We understand that timber cladding holds many accountable properties, but what exactly is the downside?
Like all timber, wood cladding is susceptible from damage from insect and fungus attacks. Less durable timber like European redwood should always be treated and, depending on how and where it is used, may need to be recoated. If your building is in an inner city or a difficult location, access will prevent a challenge.
In regards to sustainability, the energy that is used when transporting timber will need to be considered. If you’re looking for something more durable, of a higher quality, you may need to search farther afield.
The cladding can shrink and expand along with temperature changes and weather moving from wet to dry and back again. Green oak can shrink as much as 10mm over a 150mm board. Those fitting your cladding should be made aware of this and take it into consideration.
The main issue of exterior timber cladding is the staining from the fixings. If this isn’t done correctly by a timber professional, then you’ll be left with stains on your cladding surface. If you’d like to keep a consistent appearance, bear in mind that external cladding is exposed to the elements and may fade in comparison to areas in sheltered areas.

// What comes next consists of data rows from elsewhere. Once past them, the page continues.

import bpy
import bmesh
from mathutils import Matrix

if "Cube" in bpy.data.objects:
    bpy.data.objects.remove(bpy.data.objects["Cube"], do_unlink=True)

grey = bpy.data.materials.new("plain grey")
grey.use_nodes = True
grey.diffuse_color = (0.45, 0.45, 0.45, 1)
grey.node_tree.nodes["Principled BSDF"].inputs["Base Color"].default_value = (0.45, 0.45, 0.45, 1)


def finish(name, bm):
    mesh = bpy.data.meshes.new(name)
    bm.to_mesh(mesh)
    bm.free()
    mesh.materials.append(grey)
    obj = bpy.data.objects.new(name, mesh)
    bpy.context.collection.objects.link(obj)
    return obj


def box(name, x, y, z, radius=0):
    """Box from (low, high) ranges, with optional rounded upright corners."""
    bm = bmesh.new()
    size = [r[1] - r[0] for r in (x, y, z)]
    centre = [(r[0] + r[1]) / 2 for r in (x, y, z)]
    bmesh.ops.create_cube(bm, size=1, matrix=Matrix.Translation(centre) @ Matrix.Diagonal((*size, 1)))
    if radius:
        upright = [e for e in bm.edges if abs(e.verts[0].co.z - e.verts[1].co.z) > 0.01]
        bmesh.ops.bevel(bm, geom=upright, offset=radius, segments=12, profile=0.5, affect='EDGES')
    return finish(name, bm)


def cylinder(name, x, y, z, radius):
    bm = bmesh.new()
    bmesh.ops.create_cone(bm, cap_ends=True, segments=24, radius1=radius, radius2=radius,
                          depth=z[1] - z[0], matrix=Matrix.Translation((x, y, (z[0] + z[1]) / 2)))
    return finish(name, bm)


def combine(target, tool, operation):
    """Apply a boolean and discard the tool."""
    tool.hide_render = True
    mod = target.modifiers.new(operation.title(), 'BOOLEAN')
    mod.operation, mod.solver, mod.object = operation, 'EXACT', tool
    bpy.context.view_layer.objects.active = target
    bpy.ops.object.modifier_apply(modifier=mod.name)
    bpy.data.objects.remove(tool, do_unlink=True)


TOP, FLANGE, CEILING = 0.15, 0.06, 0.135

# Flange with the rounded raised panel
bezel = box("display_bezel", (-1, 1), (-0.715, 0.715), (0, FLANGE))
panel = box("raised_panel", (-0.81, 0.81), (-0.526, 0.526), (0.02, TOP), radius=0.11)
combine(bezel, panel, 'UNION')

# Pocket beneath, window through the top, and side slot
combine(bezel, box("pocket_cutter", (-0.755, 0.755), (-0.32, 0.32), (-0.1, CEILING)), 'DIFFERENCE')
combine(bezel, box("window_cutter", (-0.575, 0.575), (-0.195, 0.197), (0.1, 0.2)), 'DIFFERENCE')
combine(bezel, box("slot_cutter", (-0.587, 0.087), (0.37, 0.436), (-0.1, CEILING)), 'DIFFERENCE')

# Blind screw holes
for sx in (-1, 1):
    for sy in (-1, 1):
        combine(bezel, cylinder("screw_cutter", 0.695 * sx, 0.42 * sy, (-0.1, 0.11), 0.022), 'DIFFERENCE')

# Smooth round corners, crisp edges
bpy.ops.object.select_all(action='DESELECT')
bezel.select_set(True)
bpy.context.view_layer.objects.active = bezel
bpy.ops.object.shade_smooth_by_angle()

The weathering of your cladding isn’t a major issue per se, in fact, it’s something of beauty when your cladding fades to a silver-grey. However, bear in mind that your boards won’t all weather evenly, although they will fade to the same colour in time.
To conclude, timber cladding is not at all bad. It just requires proper installation, use and maintenance.